§ **Exercise requirements**
Using the listing below, copy exactly the lines from the one containing "m.diffuse_color = (*rgb, 1)" to the one containing "bpy.context.collection.objects.link(ob)", both lines included, and no others.

BEGIN Given data

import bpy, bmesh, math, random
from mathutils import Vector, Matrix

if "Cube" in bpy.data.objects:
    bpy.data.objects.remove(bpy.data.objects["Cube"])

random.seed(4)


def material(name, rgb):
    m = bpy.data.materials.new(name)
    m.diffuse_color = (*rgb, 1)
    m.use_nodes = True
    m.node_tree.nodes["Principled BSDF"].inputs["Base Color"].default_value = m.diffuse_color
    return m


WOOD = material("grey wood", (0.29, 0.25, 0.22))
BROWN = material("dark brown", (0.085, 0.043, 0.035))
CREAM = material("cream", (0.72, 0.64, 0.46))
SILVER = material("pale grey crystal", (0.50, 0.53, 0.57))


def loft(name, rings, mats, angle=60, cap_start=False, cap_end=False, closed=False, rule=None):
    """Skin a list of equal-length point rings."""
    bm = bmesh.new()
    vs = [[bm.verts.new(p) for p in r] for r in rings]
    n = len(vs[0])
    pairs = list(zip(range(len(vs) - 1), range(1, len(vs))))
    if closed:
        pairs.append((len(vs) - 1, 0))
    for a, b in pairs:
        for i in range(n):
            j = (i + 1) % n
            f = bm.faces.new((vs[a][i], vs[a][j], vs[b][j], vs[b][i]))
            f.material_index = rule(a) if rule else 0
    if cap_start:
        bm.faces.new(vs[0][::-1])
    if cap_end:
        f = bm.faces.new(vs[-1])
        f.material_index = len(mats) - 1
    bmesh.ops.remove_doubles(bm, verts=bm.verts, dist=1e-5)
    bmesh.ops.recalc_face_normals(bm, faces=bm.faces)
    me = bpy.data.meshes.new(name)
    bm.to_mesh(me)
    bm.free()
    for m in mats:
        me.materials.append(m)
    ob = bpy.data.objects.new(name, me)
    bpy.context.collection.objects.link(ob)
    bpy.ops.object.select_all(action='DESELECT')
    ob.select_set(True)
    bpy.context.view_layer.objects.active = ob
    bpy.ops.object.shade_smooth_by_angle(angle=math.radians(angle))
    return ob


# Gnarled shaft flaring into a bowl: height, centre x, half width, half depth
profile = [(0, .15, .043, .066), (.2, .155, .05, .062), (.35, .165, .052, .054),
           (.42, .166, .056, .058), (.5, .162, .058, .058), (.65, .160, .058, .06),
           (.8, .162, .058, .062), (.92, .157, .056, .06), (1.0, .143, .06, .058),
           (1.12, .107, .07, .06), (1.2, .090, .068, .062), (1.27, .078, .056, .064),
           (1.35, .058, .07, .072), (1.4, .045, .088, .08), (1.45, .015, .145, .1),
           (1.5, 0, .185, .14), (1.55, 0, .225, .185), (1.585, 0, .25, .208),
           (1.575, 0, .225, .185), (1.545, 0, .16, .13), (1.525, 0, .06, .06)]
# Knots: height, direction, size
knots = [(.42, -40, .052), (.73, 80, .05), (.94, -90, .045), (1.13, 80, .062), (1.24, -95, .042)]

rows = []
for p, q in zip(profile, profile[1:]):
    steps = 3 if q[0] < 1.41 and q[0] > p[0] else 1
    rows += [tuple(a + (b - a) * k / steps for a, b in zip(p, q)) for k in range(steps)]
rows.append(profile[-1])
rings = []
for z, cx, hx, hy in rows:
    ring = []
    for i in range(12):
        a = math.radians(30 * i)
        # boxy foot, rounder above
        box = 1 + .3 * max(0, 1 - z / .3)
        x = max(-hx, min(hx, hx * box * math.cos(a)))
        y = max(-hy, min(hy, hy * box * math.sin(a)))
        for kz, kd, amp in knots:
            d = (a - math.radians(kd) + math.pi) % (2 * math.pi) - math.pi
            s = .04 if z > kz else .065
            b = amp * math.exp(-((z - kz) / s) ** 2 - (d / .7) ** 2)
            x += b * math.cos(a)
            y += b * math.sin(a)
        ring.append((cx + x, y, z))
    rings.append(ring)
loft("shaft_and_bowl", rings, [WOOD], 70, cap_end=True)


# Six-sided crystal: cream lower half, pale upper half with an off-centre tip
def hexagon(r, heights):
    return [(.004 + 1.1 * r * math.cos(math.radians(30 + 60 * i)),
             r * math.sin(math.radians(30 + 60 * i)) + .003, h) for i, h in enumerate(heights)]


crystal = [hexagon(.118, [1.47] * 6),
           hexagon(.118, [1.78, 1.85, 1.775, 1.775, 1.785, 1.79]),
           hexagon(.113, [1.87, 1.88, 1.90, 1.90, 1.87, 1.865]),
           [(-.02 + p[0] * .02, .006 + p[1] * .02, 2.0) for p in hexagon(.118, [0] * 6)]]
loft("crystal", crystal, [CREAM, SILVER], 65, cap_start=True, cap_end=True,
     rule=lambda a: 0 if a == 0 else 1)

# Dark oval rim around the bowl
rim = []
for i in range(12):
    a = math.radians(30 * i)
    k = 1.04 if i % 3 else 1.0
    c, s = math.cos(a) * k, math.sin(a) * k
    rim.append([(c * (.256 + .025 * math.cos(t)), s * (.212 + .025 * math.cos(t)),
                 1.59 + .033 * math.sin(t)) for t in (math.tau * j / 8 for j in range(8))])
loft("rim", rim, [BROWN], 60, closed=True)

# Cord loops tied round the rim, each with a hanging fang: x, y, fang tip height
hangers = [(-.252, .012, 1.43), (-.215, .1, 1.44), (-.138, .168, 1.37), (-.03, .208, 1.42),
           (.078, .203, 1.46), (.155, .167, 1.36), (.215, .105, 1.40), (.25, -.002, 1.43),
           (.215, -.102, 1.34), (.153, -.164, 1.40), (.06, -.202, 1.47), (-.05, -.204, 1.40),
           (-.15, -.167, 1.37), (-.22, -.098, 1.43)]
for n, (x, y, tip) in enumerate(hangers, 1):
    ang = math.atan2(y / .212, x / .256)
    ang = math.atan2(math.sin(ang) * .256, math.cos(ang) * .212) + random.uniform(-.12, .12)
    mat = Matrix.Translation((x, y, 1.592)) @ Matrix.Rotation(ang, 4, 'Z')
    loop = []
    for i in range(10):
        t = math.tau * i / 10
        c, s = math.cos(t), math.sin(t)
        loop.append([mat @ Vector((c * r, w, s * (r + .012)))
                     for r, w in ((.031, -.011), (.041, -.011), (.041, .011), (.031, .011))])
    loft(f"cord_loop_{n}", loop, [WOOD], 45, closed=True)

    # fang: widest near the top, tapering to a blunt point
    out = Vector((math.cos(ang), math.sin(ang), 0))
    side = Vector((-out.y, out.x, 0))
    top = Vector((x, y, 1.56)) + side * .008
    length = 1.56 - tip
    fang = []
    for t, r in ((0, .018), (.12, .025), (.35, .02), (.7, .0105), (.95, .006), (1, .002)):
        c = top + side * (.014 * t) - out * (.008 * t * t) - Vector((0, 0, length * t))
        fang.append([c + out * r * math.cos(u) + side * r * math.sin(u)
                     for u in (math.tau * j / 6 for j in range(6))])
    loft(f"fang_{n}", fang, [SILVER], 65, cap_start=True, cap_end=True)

END Given data
BEGIN Given data

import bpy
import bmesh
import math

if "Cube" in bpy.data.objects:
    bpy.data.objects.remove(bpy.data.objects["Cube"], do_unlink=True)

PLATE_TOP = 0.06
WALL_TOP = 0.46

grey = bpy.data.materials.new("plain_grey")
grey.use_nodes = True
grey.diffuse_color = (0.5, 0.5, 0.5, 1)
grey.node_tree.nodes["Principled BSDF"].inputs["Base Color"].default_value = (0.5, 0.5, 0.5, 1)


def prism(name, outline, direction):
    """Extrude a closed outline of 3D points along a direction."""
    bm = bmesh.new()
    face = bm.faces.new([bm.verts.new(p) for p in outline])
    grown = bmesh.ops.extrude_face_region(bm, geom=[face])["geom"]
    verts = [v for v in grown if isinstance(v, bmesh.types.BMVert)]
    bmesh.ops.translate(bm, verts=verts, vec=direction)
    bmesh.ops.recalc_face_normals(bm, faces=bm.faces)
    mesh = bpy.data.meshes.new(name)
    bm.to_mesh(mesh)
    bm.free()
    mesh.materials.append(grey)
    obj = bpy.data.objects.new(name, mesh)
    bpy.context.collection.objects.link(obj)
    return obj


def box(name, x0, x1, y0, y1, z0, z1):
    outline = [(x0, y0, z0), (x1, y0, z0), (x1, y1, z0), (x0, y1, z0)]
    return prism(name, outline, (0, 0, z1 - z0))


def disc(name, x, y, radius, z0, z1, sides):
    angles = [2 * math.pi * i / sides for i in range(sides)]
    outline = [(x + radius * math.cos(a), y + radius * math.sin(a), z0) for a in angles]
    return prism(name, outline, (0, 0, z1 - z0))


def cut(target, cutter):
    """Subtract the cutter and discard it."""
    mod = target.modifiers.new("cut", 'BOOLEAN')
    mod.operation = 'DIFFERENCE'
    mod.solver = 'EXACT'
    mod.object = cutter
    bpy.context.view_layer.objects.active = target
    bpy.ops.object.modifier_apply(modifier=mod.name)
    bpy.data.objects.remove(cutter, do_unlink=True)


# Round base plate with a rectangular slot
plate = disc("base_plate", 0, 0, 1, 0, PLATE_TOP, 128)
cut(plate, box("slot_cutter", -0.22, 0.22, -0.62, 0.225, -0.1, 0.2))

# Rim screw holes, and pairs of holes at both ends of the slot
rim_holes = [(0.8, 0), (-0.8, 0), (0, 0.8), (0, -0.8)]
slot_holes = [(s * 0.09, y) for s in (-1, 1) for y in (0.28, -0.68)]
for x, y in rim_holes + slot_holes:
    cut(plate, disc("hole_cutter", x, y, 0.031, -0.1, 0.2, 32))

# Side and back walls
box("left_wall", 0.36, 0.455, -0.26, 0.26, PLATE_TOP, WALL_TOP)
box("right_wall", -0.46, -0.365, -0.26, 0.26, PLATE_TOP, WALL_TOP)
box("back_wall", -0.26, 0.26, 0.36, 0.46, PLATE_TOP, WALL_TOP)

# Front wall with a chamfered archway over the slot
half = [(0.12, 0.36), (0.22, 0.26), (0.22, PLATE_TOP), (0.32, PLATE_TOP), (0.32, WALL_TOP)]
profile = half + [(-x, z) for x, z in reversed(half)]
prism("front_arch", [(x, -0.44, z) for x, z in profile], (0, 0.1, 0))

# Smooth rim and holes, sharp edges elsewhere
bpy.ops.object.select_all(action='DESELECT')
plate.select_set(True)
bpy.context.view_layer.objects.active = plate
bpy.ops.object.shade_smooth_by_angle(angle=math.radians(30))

END Given data

§ **Reply to the exercise**
    m.diffuse_color = (*rgb, 1)
    m.use_nodes = True
    m.node_tree.nodes["Principled BSDF"].inputs["Base Color"].default_value = m.diffuse_color
    return m


WOOD = material("grey wood", (0.29, 0.25, 0.22))
BROWN = material("dark brown", (0.085, 0.043, 0.035))
CREAM = material("cream", (0.72, 0.64, 0.46))
SILVER = material("pale grey crystal", (0.50, 0.53, 0.57))


def loft(name, rings, mats, angle=60, cap_start=False, cap_end=False, closed=False, rule=None):
    """Skin a list of equal-length point rings."""
    bm = bmesh.new()
    vs = [[bm.verts.new(p) for p in r] for r in rings]
    n = len(vs[0])
    pairs = list(zip(range(len(vs) - 1), range(1, len(vs))))
    if closed:
        pairs.append((len(vs) - 1, 0))
    for a, b in pairs:
        for i in range(n):
            j = (i + 1) % n
            f = bm.faces.new((vs[a][i], vs[a][j], vs[b][j], vs[b][i]))
            f.material_index = rule(a) if rule else 0
    if cap_start:
        bm.faces.new(vs[0][::-1])
    if cap_end:
        f = bm.faces.new(vs[-1])
        f.material_index = len(mats) - 1
    bmesh.ops.remove_doubles(bm, verts=bm.verts, dist=1e-5)
    bmesh.ops.recalc_face_normals(bm, faces=bm.faces)
    me = bpy.data.meshes.new(name)
    bm.to_mesh(me)
    bm.free()
    for m in mats:
        me.materials.append(m)
    ob = bpy.data.objects.new(name, me)
    bpy.context.collection.objects.link(ob)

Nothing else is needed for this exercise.